Maritime undertones with a hint of windy weather
An acquaintance last weekend with a pleasing bottle of pinot got me thinking about how evocative and meaningful place names can be, reminders of people and places we’d like to go back to. The vintage in question was a pinot noir called Storm Bay, made of course from Tasmanian grapes. Reg and I, having both sailed past that exact spot on the South East corner of Tasmania numerous times, had to pass over less imaginatively named (and priced) wines on the list and have a taste. Funnily enough my memory of the place and the taste of the wine, whilst both wonderful, were a bit mismatched; the wine being refreshing and light, and the place more wild and windswept, perhaps more suited to a boisterous shiraz!
Making his way along uncharted waters along the coast of Australia, Captain Cook and his crew must have had a lot of fun coming up with suitable names for the bays, headlands, landmarks and hazards they encountered. Whilst many tell a story about the voyage itself, others just state the blinding obvious. I imagine for Aboriginal people these names seemed superfluous given most of these places had names with significant meaning already. For me they are reminders of my travels and the people I shared them with. Here are a few of my favourite location names on nautical charts:
“Remarkable Bare Green Patch” which is indeed a remarkably bare patch of grass on the cliffs near Diamond Head on the northern coast of New South Wales. It reminds me of a Sydney to Southport race when we were becalmed and had time on our hands to ponder the origins of names on a chart.
“The Wrigglers” a group of rocks not far from the Lizard Point in Cornwall.
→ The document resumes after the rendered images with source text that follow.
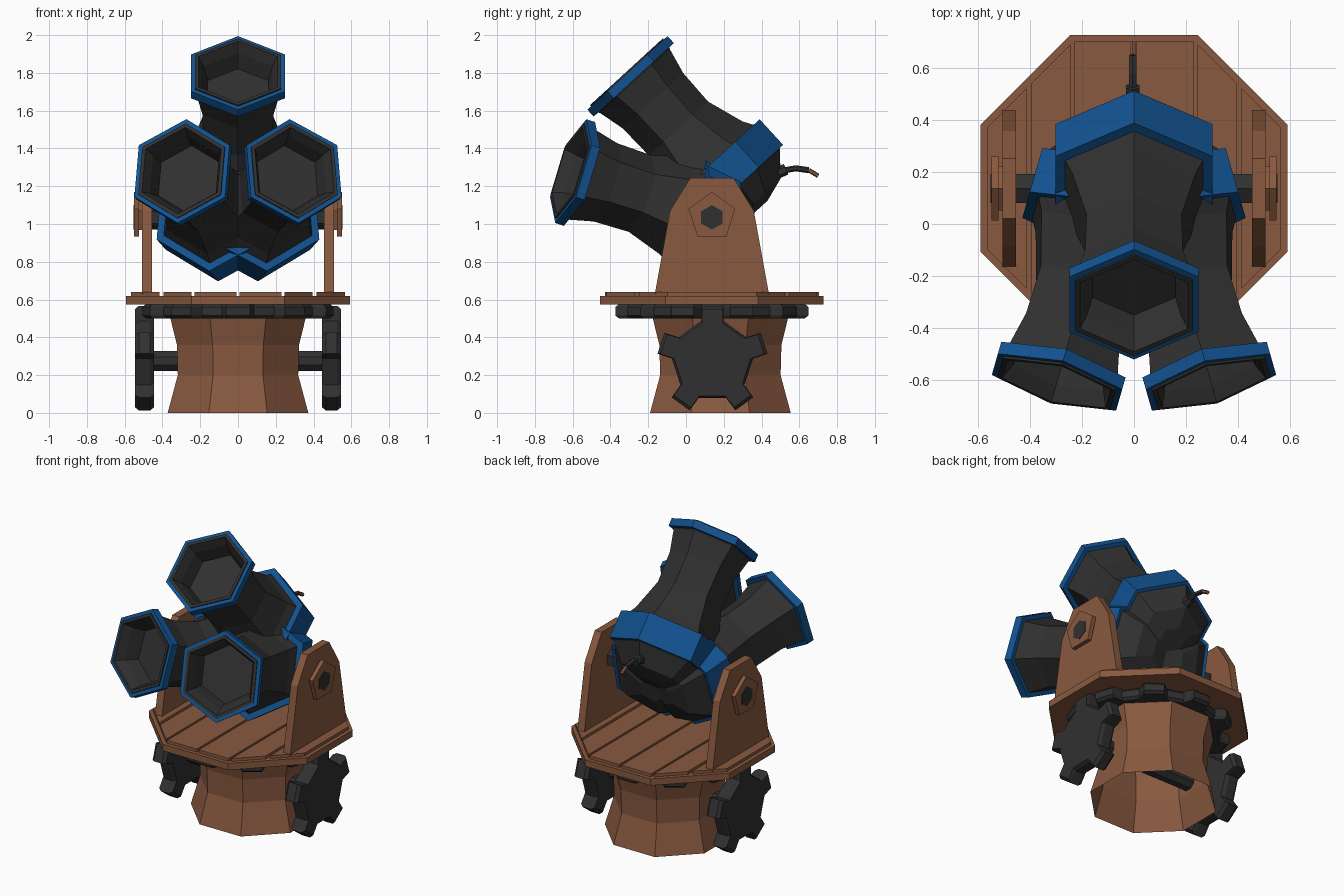
import bpy, bmesh, math
from mathutils import Vector, Matrix

if "Cube" in bpy.data.objects:
    bpy.data.objects.remove(bpy.data.objects["Cube"])


def material(name, rgb):
    m = bpy.data.materials.new(name)
    m.diffuse_color = (*rgb, 1)
    m.use_nodes = True
    m.node_tree.nodes["Principled BSDF"].inputs["Base Color"].default_value = m.diffuse_color
    return m


WOOD = material("brown_wood", (0.25, 0.10, 0.05))
IRON = material("dark_iron", (0.03, 0.03, 0.03))
BLUE = material("blue_paint", (0.006, 0.085, 0.28))


def loft(name, rings, mat, matrix=Matrix(), caps=True, loop=False):
    """Skin a list of equal-length point rings."""
    bm = bmesh.new()
    vs = [[bm.verts.new(matrix @ Vector(p)) for p in r] for r in rings]
    n = len(vs[0])
    for a, b in zip(vs, vs[1:] + ([vs[0]] if loop else [])):
        for i in range(n):
            j = (i + 1) % n
            bm.faces.new((a[i], a[j], b[j], b[i]))
    if caps and not loop:
        bm.faces.new(vs[0])
        bm.faces.new(vs[-1])
    bmesh.ops.recalc_face_normals(bm, faces=bm.faces)
    me = bpy.data.meshes.new(name)
    bm.to_mesh(me)
    bm.free()
    me.materials.append(mat)
    ob = bpy.data.objects.new(name, me)
    bpy.context.collection.objects.link(ob)
    return ob


def ngon(n, r, start=90):
    return [(r * math.cos(math.radians(start) + math.tau * i / n),
             r * math.sin(math.radians(start) + math.tau * i / n)) for i in range(n)]


def turned(name, profile, n, mat, matrix=Matrix(), start=90, **kw):
    """Turn a (height, radius) profile with n flat sides."""
    rings = [[(x, y, h) for x, y in ngon(n, r, start)] for h, r in profile]
    return loft(name, rings, mat, matrix, **kw)


def prism(name, pts, layers, mat, matrix=Matrix()):
    """Stack an outline at (height, scale) layers."""
    return loft(name, [[(x * s, y * s, h) for x, y in pts] for h, s in layers], mat, matrix)


def gear(n, ro, ri, outer, inner):
    pts = []
    for i in range(n):
        c = 90 + 360 * i / n
        for r, a in ((ri, -inner), (ro, -outer), (ro, outer), (ri, inner)):
            t = math.radians(c + a)
            pts.append((r * math.cos(t), r * math.sin(t)))
    return pts


def at(x, y, z):
    return Matrix.Translation((x, y, z))


# local (u, v, w) -> world (w, u, v): outlines drawn in the side view
SIDE = Matrix(((0, 0, 1, 0), (1, 0, 0, 0), (0, 1, 0, 0), (0, 0, 0, 1)))
CY = 0.137

# Pedestal, open underneath
turned("pedestal", [(0, .403), (.2, .345), (.36, .35), (.53, .395)], 8, WOOD,
       at(0, .182, 0), 22.5, caps=False)

# Turning gear under the deck
prism("turning_gear", gear(10, .515, .45, 7, 11),
      [(.5, .96), (.515, 1), (.56, 1), (.578, .96)], IRON, at(0, CY, 0))

# Wheels and axle
turned("wheel_axle", [(-.46, .057), (.46, .057)], 8, IRON, at(0, .14, .275) @ SIDE, 22.5)
for side, label in ((1, "right"), (-1, "left")):
    prism("wheel_" + label, gear(5, .293, .215, 11.5, 16),
          [(side * .445, .94), (side * .465, 1), (side * .525, 1), (side * .545, .94)],
          IRON, at(0, .14, .28) @ SIDE)

# Octagonal deck
h, c = .592, .245
prism("deck", [(c, h), (h, c), (h, -c), (c, -h), (-c, -h), (-h, -c), (-h, c), (-c, h)],
      [(.575, 1), (.62, 1)], WOOD, at(0, CY, 0))

# Deck planks, trimmed to the octagon
edge = lambda x: min(.567, .567 + .235 - abs(x))
for i, (a, b) in enumerate(((-.567, -.415), (-.395, -.245), (-.23, -.008),
                            (.008, .23), (.245, .395), (.415, .567))):
    prism("plank_%d" % i, [(a, -edge(a)), (b, -edge(b)), (b, edge(b)), (a, edge(a))],
          [(.615, 1), (.64, 1)], WOOD, at(0, CY, 0))

# Side brackets with pentagon washers, and the trunnion through them
for side, label in ((1, "right"), (-1, "left")):
    prism("bracket_" + label,
          [(-.302, .63), (.302, .63), (.222, 1.07), (.115, 1.243), (-.115, 1.243), (-.222, 1.07)],
          [(side * .455, 1), (side * .507, 1)], WOOD, at(0, CY, 0) @ SIDE)
    turned("washer_" + label, [(side * .5, .09), (side * .523, .09), (side * .523, .13),
                               (side * .55, .13)], 5, WOOD, at(0, CY, 1.04) @ SIDE)
turned("trunnion", [(-.554, .065), (.554, .065)], 6, IRON, at(0, CY, 1.035) @ SIDE)

# Three flared hexagonal barrels: muzzle centre, heading, elevation
for label, pos, az, el in (("top", (0, -.31, 1.8), 0, 47.5),
                           ("right", (.297, -.61, 1.28), 16, 17.3),
                           ("left", (-.297, -.61, 1.28), -16, 17.3)):
    az, el = math.radians(az), math.radians(el)
    d = Vector((math.sin(az) * math.cos(el), -math.cos(az) * math.cos(el), math.sin(el)))
    zax = -d
    yax = (Vector((0, 0, 1)) - d * d.z).normalized()
    xax = yax.cross(zax)
    frame = Matrix((xax, yax, zax)).transposed().to_4x4()
    frame.translation = pos
    turned("barrel_" + label,
           [(.14, .185), (.05, .21), (-.008, .24), (-.008, .262), (.04, .262), (.06, .25),
            (.2, .217), (.4, .212), (.6, .275), (.66, .31), (.84, .325), (.96, .22),
            (1.0, .09)], 6, IRON, frame)
    turned("muzzle_ring_" + label, [(0, .255), (0, .288), (.05, .288), (.05, .235)],
           6, BLUE, frame, loop=True)
    turned("breech_band_" + label, [(.654, .29), (.654, .35), (.838, .35), (.838, .29)],
           6, BLUE, frame, loop=True)


# Fuse at the back
def tube(name, path, r, mat):
    pts = [Vector(p) for p in path]
    rings = []
    for i, p in enumerate(pts):
        t = pts[min(i + 1, len(pts) - 1)] - pts[max(i - 1, 0)]
        q = t.to_track_quat('Z', 'Y')
        rings.append([p + q @ Vector((x, y, 0)) for x, y in ngon(6, r)])
    loft(name, rings, mat)


tube("fuse_socket", [(-.005, .44, 1.25), (-.005, .53, 1.29)], .03, IRON)
tube("fuse_cord", [(-.005, .5, 1.28), (-.005, .58, 1.295), (-.005, .65, 1.285)], .016, IRON)
tube("fuse_tip", [(-.005, .65, 1.285), (-.005, .7, 1.255)], .012, WOOD)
This is a favourite just because it sounds silly and makes me think of home and the Cornish tendency for unusual place names (think Mevagissey and Ventongimps).
“Sow and Pigs” on Sydney Harbour, because, well it really is a pig if you hit this one!
“The Iron Pot”, a landmark hailing from Hobart’s whaling days which stands at the entrance to the Derwent River in Tasmania, signalling the end of a cold wet voyage and the vicinity of a well earned and welcome rum!
What’s your favourite place name (nautical or not) and what does it remind you of?